Calling for an end to a traditional practice without addressing the underlying beliefs and structures that keep it in place, or without proposing an alternative that allows those beliefs and structures to be transformed, can drive communities to hide the practice rather than end it. This tactic depends upon the respect of a community for its leaders, and the willingness of those leaders to set an example for the community to follow. To end the trokosi practice, it is essential that communities be convinced that they do not need to relinquish their family members to the priests in order to atone for their sins. The liberation rituals and the reassurances from community leaders are essential in alleviating fears of reprisals from the gods and in building trust within the community.
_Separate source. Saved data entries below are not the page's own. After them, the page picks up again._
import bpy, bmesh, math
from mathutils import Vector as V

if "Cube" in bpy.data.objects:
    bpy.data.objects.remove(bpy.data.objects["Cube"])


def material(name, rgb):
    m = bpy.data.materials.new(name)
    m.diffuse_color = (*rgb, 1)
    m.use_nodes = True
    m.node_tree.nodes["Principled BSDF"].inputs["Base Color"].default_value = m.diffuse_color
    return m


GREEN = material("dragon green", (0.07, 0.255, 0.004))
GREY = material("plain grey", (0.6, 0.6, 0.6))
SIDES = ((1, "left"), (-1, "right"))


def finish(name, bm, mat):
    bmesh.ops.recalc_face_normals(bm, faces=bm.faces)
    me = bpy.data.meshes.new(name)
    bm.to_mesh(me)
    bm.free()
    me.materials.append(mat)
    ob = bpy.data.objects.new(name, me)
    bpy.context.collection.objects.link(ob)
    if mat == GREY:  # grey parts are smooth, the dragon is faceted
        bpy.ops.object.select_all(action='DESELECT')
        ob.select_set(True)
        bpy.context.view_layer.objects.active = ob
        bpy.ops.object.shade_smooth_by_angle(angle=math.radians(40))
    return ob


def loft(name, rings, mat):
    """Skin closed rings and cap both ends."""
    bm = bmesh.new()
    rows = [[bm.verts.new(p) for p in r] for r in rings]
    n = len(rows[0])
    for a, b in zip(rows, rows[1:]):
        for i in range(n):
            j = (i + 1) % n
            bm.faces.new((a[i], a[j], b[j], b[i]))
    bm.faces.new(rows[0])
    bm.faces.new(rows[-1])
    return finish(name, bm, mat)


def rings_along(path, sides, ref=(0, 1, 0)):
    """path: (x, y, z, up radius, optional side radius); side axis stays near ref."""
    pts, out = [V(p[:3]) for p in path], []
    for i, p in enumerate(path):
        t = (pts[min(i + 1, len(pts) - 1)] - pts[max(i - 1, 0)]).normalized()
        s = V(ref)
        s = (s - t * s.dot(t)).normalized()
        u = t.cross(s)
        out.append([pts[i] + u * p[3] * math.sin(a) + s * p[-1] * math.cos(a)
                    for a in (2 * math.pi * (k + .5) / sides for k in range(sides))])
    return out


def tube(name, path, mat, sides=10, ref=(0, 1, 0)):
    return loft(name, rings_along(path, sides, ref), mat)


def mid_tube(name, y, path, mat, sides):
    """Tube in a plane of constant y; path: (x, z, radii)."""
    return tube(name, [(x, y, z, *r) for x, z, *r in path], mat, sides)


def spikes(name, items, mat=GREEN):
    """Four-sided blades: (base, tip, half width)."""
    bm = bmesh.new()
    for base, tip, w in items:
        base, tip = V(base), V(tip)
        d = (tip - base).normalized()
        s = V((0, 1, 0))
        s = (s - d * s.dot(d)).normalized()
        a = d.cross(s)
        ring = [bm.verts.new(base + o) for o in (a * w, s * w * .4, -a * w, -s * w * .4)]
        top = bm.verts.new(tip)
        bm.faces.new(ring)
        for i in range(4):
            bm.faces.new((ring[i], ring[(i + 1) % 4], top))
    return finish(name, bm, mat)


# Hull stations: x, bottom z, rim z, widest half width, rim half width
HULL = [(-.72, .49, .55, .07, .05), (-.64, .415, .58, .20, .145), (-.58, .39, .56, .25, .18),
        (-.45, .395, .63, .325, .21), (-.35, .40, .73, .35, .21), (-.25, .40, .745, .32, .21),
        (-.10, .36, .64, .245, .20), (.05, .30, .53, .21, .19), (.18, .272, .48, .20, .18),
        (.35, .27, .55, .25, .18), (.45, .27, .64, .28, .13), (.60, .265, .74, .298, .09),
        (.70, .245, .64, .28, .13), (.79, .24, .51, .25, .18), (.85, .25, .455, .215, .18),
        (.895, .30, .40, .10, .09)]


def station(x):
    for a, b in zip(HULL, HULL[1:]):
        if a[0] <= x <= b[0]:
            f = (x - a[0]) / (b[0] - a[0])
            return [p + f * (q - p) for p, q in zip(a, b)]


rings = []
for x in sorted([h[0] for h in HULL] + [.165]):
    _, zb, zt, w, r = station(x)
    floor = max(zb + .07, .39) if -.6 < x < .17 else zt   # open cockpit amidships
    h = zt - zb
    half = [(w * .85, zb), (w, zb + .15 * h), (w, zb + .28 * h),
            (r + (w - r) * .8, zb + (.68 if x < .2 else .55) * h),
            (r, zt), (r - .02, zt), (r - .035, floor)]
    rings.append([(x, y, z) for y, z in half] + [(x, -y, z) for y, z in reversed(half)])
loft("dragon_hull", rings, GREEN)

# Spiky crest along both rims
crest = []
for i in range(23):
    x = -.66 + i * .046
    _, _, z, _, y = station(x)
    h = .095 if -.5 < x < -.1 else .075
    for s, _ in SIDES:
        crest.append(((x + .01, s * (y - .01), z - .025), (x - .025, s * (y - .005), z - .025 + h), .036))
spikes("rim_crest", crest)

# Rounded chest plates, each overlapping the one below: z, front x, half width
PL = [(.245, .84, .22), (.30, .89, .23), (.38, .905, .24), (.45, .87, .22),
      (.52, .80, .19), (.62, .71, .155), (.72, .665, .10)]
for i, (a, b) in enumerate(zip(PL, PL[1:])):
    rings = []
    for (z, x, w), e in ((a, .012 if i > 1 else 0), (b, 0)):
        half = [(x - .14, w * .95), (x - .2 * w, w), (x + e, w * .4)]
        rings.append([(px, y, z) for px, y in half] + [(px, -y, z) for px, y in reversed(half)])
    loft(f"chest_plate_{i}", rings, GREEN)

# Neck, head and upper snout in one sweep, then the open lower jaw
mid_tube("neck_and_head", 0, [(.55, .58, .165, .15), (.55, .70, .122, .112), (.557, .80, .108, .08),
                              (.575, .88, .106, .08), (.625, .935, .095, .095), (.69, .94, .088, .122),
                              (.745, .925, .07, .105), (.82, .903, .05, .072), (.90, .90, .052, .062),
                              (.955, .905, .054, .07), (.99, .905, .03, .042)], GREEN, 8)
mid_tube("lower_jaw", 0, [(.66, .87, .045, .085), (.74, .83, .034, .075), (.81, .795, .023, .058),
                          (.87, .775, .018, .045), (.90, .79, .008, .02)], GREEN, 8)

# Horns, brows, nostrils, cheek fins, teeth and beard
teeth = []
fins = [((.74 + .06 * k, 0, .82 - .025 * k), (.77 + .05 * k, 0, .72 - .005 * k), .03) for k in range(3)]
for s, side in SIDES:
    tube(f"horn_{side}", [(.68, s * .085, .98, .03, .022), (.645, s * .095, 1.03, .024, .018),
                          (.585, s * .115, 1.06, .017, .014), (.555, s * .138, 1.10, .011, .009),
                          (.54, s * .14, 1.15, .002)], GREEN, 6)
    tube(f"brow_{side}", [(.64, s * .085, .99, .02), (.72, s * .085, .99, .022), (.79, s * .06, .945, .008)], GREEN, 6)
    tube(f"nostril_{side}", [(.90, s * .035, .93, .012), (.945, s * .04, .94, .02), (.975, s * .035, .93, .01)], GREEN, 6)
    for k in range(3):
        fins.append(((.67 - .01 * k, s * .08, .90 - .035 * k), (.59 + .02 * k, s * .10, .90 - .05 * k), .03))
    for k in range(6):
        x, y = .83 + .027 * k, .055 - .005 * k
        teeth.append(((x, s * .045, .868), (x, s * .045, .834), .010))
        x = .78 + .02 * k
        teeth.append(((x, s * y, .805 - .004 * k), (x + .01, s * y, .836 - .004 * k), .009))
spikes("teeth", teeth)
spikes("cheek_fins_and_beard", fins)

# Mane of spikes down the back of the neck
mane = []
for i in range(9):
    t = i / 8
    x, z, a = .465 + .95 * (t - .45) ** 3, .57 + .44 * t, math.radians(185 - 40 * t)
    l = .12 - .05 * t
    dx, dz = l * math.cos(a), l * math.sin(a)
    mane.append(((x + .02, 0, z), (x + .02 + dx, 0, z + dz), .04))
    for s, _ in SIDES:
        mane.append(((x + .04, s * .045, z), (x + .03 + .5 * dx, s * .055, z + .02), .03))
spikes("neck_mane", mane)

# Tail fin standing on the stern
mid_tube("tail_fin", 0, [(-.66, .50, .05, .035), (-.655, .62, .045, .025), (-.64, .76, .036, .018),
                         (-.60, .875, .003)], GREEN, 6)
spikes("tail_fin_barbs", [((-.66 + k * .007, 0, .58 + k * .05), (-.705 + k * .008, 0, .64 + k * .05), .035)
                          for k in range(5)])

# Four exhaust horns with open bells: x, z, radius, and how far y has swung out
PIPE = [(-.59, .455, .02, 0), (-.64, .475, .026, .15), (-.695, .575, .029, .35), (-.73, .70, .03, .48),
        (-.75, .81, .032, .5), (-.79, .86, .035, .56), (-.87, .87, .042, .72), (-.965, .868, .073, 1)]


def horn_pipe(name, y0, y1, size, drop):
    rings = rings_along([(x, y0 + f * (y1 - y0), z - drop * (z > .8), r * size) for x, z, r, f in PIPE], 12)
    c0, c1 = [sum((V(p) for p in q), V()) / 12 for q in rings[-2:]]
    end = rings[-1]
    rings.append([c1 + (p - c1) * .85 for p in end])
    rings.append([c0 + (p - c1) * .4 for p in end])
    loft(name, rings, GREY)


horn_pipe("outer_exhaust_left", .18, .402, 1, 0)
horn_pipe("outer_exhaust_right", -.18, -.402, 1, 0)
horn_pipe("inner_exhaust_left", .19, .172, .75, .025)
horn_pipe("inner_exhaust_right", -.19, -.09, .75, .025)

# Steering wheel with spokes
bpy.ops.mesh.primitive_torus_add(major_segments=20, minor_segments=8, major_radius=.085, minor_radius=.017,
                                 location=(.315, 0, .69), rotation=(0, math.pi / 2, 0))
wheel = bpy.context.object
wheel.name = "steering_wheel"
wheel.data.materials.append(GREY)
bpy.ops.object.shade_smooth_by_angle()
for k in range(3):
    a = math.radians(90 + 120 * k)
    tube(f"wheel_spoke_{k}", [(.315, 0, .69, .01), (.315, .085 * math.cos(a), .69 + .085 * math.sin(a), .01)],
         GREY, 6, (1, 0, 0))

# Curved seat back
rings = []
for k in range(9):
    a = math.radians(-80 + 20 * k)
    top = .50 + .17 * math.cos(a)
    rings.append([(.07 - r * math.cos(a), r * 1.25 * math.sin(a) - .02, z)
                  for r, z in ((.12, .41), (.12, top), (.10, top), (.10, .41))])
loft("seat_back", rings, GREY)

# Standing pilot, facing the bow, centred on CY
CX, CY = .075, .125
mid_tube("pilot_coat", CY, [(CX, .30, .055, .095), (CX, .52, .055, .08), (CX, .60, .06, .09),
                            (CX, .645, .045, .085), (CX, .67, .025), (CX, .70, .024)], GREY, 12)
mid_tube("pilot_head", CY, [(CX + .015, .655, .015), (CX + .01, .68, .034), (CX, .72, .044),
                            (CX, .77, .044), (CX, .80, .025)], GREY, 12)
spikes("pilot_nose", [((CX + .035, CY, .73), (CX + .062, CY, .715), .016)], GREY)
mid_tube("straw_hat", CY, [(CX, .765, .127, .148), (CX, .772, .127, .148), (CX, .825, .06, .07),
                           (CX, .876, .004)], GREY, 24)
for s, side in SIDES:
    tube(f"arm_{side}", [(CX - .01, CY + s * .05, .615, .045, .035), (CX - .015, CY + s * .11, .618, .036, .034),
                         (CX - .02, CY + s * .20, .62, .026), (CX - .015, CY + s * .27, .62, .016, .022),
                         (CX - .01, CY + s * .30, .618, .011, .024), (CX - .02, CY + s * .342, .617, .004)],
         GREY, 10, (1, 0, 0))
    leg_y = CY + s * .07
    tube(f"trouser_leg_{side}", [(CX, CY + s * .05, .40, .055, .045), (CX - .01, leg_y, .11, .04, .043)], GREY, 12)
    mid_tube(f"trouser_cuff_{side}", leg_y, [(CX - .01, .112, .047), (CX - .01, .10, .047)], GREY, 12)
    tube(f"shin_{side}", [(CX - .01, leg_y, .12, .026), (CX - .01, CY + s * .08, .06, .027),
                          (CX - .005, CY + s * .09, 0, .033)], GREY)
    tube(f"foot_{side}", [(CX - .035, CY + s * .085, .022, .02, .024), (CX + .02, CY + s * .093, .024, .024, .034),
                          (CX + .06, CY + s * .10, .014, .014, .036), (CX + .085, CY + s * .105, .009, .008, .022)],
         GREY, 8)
This tactic could be useful in helping to transform or eradicate other traditional or entrenched social practices that violate human rights, such as female genital cutting or domestic violence.